He hated cold -- whimpering for a blanket to be thrown over him at night -- and loved the sun. On hot days he would lie on the sidewalk, belly and paws up, balanced stock still, sound asleep. Passersby and drivers often stopped because they thought him dead or injured. One day an alarmed man came to the door, said that he was a vet, and told Ruth her dog was dying. They went out and stood together over Wilbur. Ruth reassured him everything was normal, but the vet insisted that there were no signs of life. When Ruth gently called his name, Wilbur stirred and opened his eyes. Surprised and chagrined, the vet apologized and went on his way.

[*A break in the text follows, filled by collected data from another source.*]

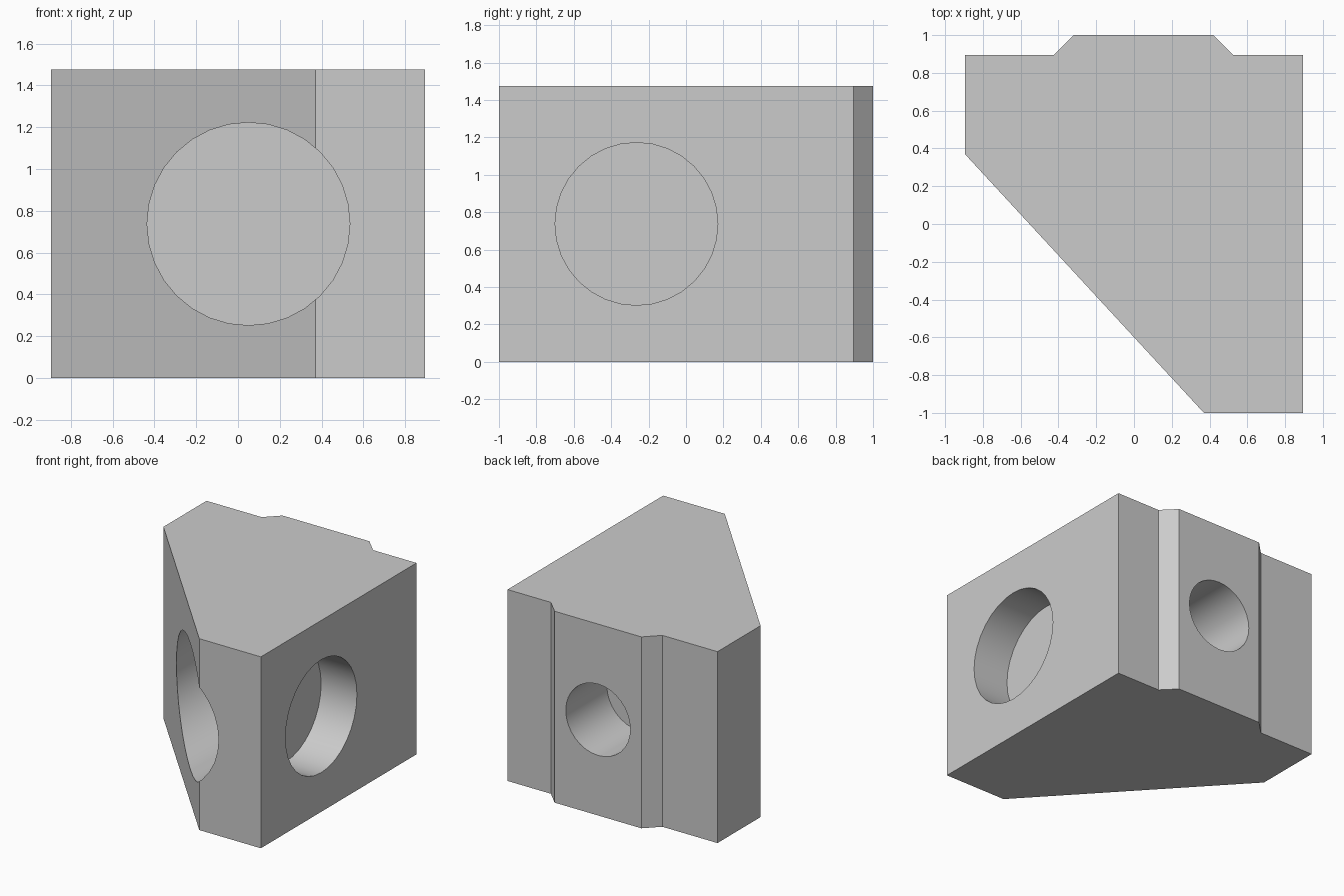
import bpy
import bmesh
import math
from mathutils import Matrix

cube = bpy.data.objects.get("Cube")
if cube:
    bpy.data.objects.remove(cube, do_unlink=True)

HEIGHT = 1.475
MID = HEIGHT / 2

grey = bpy.data.materials.new("plain grey")
grey.use_nodes = True
colour = (0.6, 0.6, 0.6, 1)
grey.diffuse_color = colour
grey.node_tree.nodes["Principled BSDF"].inputs["Base Color"].default_value = colour


def make_object(name, bm):
    bmesh.ops.recalc_face_normals(bm, faces=bm.faces)
    mesh = bpy.data.meshes.new(name)
    bm.to_mesh(mesh)
    bm.free()
    mesh.materials.append(grey)
    obj = bpy.data.objects.new(name, mesh)
    bpy.context.collection.objects.link(obj)
    return obj


# Bracket block: plan outline with slanted front and a bevelled rear key
outline = [(-0.895, 0.37), (0.37, -1), (0.895, -1), (0.895, 0.895),
           (0.525, 0.895), (0.42, 1), (-0.32, 1), (-0.425, 0.895), (-0.895, 0.895)]
bm = bmesh.new()
base = bm.faces.new([bm.verts.new((x, y, 0)) for x, y in outline])
top = bmesh.ops.extrude_face_region(bm, geom=[base])["geom"]
bmesh.ops.translate(bm, vec=(0, 0, HEIGHT),
                    verts=[v for v in top if isinstance(v, bmesh.types.BMVert)])
block = make_object("bracket_block", bm)


def drill(name, axis, across, radius, start, end):
    """Cut a round blind hole along x or y, between start and end."""
    bm = bmesh.new()
    bmesh.ops.create_cone(bm, cap_ends=True, segments=32, radius1=radius,
                          radius2=radius, depth=end - start)
    middle = (start + end) / 2
    if axis == "Y":
        turn, place = "X", (across, middle, MID)
    else:
        turn, place = "Y", (middle, across, MID)
    bm.transform(Matrix.Translation(place) @ Matrix.Rotation(math.pi / 2, 4, turn))
    cutter = make_object(name, bm)
    cutter.hide_render = True
    mod = block.modifiers.new(name, "BOOLEAN")
    mod.operation = "DIFFERENCE"
    mod.solver = "EXACT"
    mod.object = cutter
    bpy.context.view_layer.objects.active = block
    bpy.ops.object.modifier_apply(modifier=mod.name)
    bpy.data.objects.remove(cutter, do_unlink=True)


# Wide front recess, side recess and narrow rear hole
drill("front_recess", "Y", 0.05, 0.485, -1.2, 0.44)
drill("side_recess", "X", -0.265, 0.435, 0.59, 1.1)
drill("rear_hole", "Y", 0.05, 0.275, 0.5, 1.2)

# Smooth hole walls, sharp edges elsewhere
bpy.ops.object.select_all(action="DESELECT")
block.select_set(True)
bpy.context.view_layer.objects.active = block
bpy.ops.object.shade_smooth_by_angle(angle=math.radians(30))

Last Monday we feared Wilbur’s time was near. His appetite was off, his weight was down, and minor exertions exhausted him. He rarely went to his water or food bowls; when he walked it was aimless. Old age and infirmity finally caught up with him. His file at the vet (a veterinary teaching hospital) is well into its second "phonebook." The pathologists are doing an extensive post-mortem; the final histological studies will take months. Possibly we'll better understand some of the changes of his last years and months. Above all, the clinicians and specialists will learn from comparing his tissue with those phonebooks. In death, as in life, Wilbur’s influence will be positive.

The day after he passed away, a two-year-old boy who had met Wilbur once many months ago climbed the stairs to the front porch calling for him. His six-year-old sister overheard us telling their mother what happened, so she gently broke the news to her little brother. He turned away from the front door and solemnly announced, "Wilbur all gone, Wilbur all gone."

He was a good dog.

3/18/1995 - 6/23/2010